Chao LiuChao Liu
Research Scholar

Chao Liu received her LL.M. degree from NYU School of Law in 2010. See full bio...

Chao Liu

Chao LiuChao Liu received her LL.M. degree from NYU School of Law in 2010. Prior to joining the Institute as a Research Scholar in 2011, she worked for one year as a legal intern in the Enforcement Division of the Securities and Exchange Commission in Washington, D.C. Ms. Liu assisted in investigations involving mortgage-backed securities, collateralized debt obligations, Foreign Corrupt Practices Act violations, and accounting fraud. Ms. Liu has four years of working experience in China. Previously, she worked for two years as a legal assistant in a prominent Shanghai law firm specializing in cross-border mergers and acquisitions. Prior to joining the law firm, she was a business consultant at the Council of Great Lakes Governor's Office in Shanghai. Ms. Liu received her LL.B. degree from Shanghai University School of Law, graduating in the top 1% of her class. Her writing has appeared in Law360.
Chi YinChi Yin
Research Scholar

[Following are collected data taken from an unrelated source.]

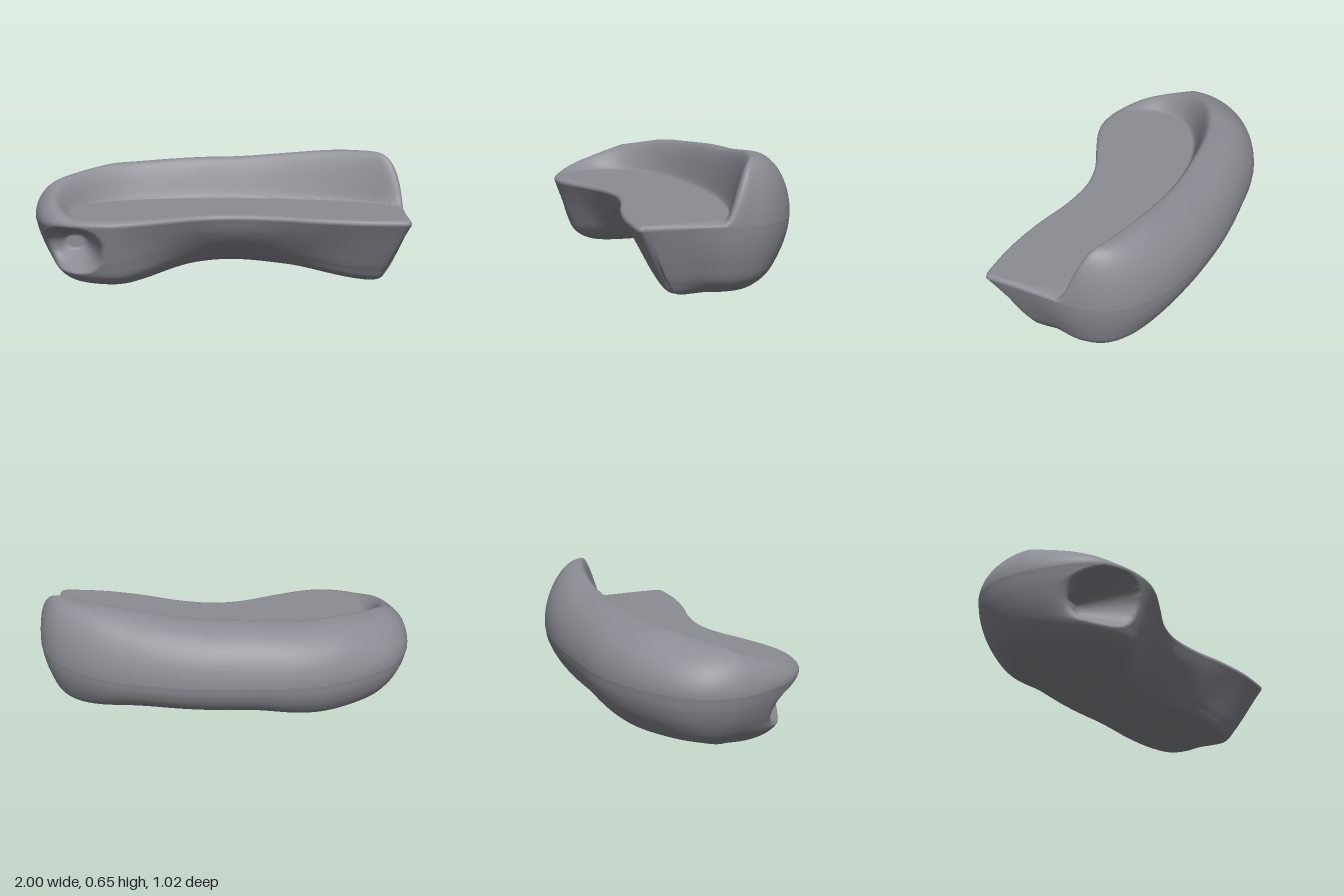
import * as THREE from 'three';

const { clamp, lerp } = THREE.MathUtils;
const smooth = (a, b, v) => THREE.MathUtils.smoothstep(v, a, b);

// Side sections: rounding of the upper edge, then pairs of inset and height from rim to underside
const KINDS = {
  front: [0.025, 0, 0.36, 0.05, 0.28, 0.11, 0.18, 0.165, 0.09, 0.22, 0.03],
  middle: [0.025, 0, 0.36, 0.035, 0.27, 0.09, 0.18, 0.16, 0.1, 0.235, 0.04],
  corner: [0.025, 0, 0.36, 0.055, 0.28, 0.12, 0.18, 0.185, 0.09, 0.245, 0.025],
  lobe: [0.05, 0, 0.355, 0.035, 0.25, 0.075, 0.13, 0.11, 0.06, 0.2, 0.01],
  left: [0.15, 0, 0.33, 0.02, 0.25, 0.06, 0.16, 0.11, 0.09, 0.2, 0.025],
  back: [0.24, 0, 0.335, 0.012, 0.26, 0.05, 0.17, 0.13, 0.075, 0.26, 0.03],
  end: [0.12, 0, 0.355, 0.01, 0.28, 0.035, 0.18, 0.08, 0.075, 0.16, 0.015],
  endFront: [0.03, 0, 0.36, 0.01, 0.28, 0.035, 0.18, 0.08, 0.07, 0.15, 0.015],
};

// Plan outline, running from the left front corner along the front and round
const OUTLINE = [
  [0.966, 0.457, 'corner'], [0.95, 0.47, 'corner'], [0.85, 0.472, 'front'], [0.7, 0.46, 'front'],
  [0.5, 0.42, 'front'], [0.3, 0.36, 'middle'], [0.15, 0.332, 'middle'], [0.05, 0.327, 'middle'],
  [-0.1, 0.352, 'middle'], [-0.3, 0.43, 'front'], [-0.45, 0.485, 'lobe'], [-0.58, 0.505, 'lobe'],
  [-0.75, 0.47, 'lobe'], [-0.88, 0.38, 'lobe'], [-0.96, 0.22, 'left'], [-1, 0.02, 'left'],
  [-0.975, -0.13, 'left'], [-0.9, -0.25, 'back'], [-0.78, -0.345, 'back'], [-0.6, -0.435, 'back'],
  [-0.4, -0.492, 'back'], [-0.15, -0.51, 'back'], [0.1, -0.512, 'back'], [0.3, -0.495, 'back'],
  [0.5, -0.46, 'back'], [0.7, -0.395, 'back'], [0.88, -0.285, 'end'], [0.97, -0.16, 'end'],
  [1, -0.02, 'end'], [0.985, 0.2, 'endFront'], [0.97, 0.42, 'corner'],
];
const SUB = 10; // columns per outline point
const COLS = OUTLINE.length * SUB;

// Section at a column, averaged over its neighbours so that the kinds flow together
function section(col) {
  const reach = 11, sum = new Array(11).fill(0);
  for (let k = -reach; k <= reach; k++) {
    const i = (col + k + COLS) % COLS, s = Math.floor(i / SUB), f = (i % SUB) / SUB;
    const a = KINDS[OUTLINE[s][2]], b = KINDS[OUTLINE[(s + 1) % OUTLINE.length][2]];
    a.forEach((v, m) => { sum[m] += lerp(v, b[m], f) / (2 * reach + 1); });
  }
  return sum;
}

// Line where the backrest meets the seat
const foot = new THREE.CatmullRomCurve3([
  [-0.68, 0.52], [-0.75, 0.36], [-0.79, 0.2], [-0.755, 0.08], [-0.67, -0.015], [-0.52, -0.095], [-0.3, -0.145],
  [0, -0.16], [0.3, -0.147], [0.6, -0.095], [0.8, -0.03], [1.04, 0.085],
].map(([x, z]) => new THREE.Vector3(x, 0, z))).getPoints(80);

// Signed distance behind the foot line
function behindFoot(x, z) {
  let best = Infinity, sign = 1;
  for (let i = 0; i < foot.length - 1; i++) {
    const a = foot[i], dx = foot[i + 1].x - a.x, dz = foot[i + 1].z - a.z;
    const px = x - a.x, pz = z - a.z;
    const t = clamp((px * dx + pz * dz) / (dx * dx + dz * dz), 0, 1);
    const d = Math.hypot(px - t * dx, pz - t * dz);
    if (d < best) {
      best = d;
      sign = dx * pz - dz * px < 0 ? 1 : -1;
    }
  }
  return best * sign;
}

// Height of seat and backrest
function topHeight(x, z) {
  const seat = 0.382;
  let crest = 0.6 + 0.052 * smooth(0, 0.75, x) - 0.022 * smooth(0, 0.55, -x) - 0.07 * smooth(0.55, 1, -x);
  if (x < 0) crest = Math.min(crest, 0.53 - 0.32 * z);
  const wall = smooth(0, 1, Math.pow(clamp(behindFoot(x, z) / 0.1, 0, 1), 0.72));
  return seat + Math.max(0, crest - seat) * wall;
}

// Arch of the underside between the two feet
const arch = (x) => 0.06 * smooth(-0.58, -0.12, x) * (1 - smooth(0.35, 0.82, x));

// Funnel-shaped recess in the rounded front corner, with a small flat floor
function recess(x, y) {
  const q = Math.pow(Math.abs((x + 0.765) / 0.17), 2.4) + Math.pow(Math.abs((y - 0.215) / 0.13), 2.4);
  return clamp((1 - Math.pow(q, 1 / 2.4)) / 0.68, 0, 1);
}

function bodyGeometry() {
  const LOW = 56, TOP = 60, rows = LOW + TOP + 1;
  const curve = new THREE.CatmullRomCurve3(OUTLINE.map(([x, z]) => new THREE.Vector3(x, 0, z)), true);
  const pos = new Float32Array(COLS * rows * 3);

  for (let i = 0; i < COLS; i++) {
    const P = curve.getPoint(i / COLS);
    // Every section runs inward to a curved spine
    const tx = P.x * 0.7;
    const target = new THREE.Vector3(tx, 0, -0.09 + 0.25 * tx * tx);
    const D = P.distanceTo(target);
    const dir = target.clone().sub(P).divideScalar(D);
    const [r, ...p] = section(i);
    const edge = p[1], profile = [];
    for (let k = 0; k < p.length; k += 2) profile.push(new THREE.Vector3(p[k], p[k + 1], 0));
    profile.push(new THREE.Vector3(D, 0, 0));
    const side = new THREE.CatmullRomCurve3(profile);

    for (let j = 0; j < rows; j++) {
      const q = j <= LOW ? side.getPoint(1 - j / LOW) : null;
      const inset = q ? q.x : D * Math.pow((j - LOW) / TOP, 1.4);
      const x = P.x + dir.x * inset;
      let z = P.z + dir.z * inset, y;
      if (q) {
        y = Math.max(0, q.y);
        y += arch(x) * (1 - y / 0.36);
        if (P.z > 0 && inset < 0.2) z = lerp(z, Math.min(z, 0.19), recess(x, y));
      } else {
        const k = Math.max(0, 1 - inset / r);
        y = edge + (topHeight(x, z) - edge) * Math.sqrt(1 - k * k);
      }
      pos.set([x, y, z], (j * COLS + i) * 3);
    }
  }

  const index = [];
  for (let j = 0; j < rows - 1; j++) {
    for (let i = 0; i < COLS; i++) {
      const a = j * COLS + i, b = j * COLS + ((i + 1) % COLS);
      index.push(a, a + COLS, b, b, a + COLS, b + COLS);
    }
  }
  const g = new THREE.BufferGeometry();
  g.setAttribute('position', new THREE.BufferAttribute(pos, 3));
  g.setIndex(index);
  g.computeVertexNormals();
  return g;
}

export function createModel() {
  const grey = new THREE.MeshStandardMaterial({ color: 0x8c8d94 });
  grey.name = 'slate grey';
  const body = new THREE.Mesh(bodyGeometry(), grey);
  body.name = 'curvedBenchBody';
  const group = new THREE.Group();
  group.name = 'curvedBench';
  group.add(body);
  return group;
}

Chi Yin joined the Institute in 2013, and is currently focusing on China's recently revised Criminal Procedure Law. Ms. Yin previously served as a judge in the Intermediate Court of the greater Chengdu Municipality. See full bio...

Chi Yin

Chi YinChi Yin joined the Institute in 2013, and is currently focusing on China's recently revised Criminal Procedure Law. Ms. Yin previously served as a judge in the Intermediate Court of the greater Chengdu Municipality. The cases she tried included both appellate and first-instance criminal trials of white-collar, drug trafficking and violent crimes. Other work in the court included managing projects related to internal court reform, and editing an internal law review. She left the court in 2008 and moved to the U.S., where she pursued public interest law, volunteering with Colorado Legal Services and then interning with China Labor Watch. She received an LLM from NYU in 2013. She received her LL.B and Master’s of Law from Sichuan University, and has been a member of the Chinese bar since 2004.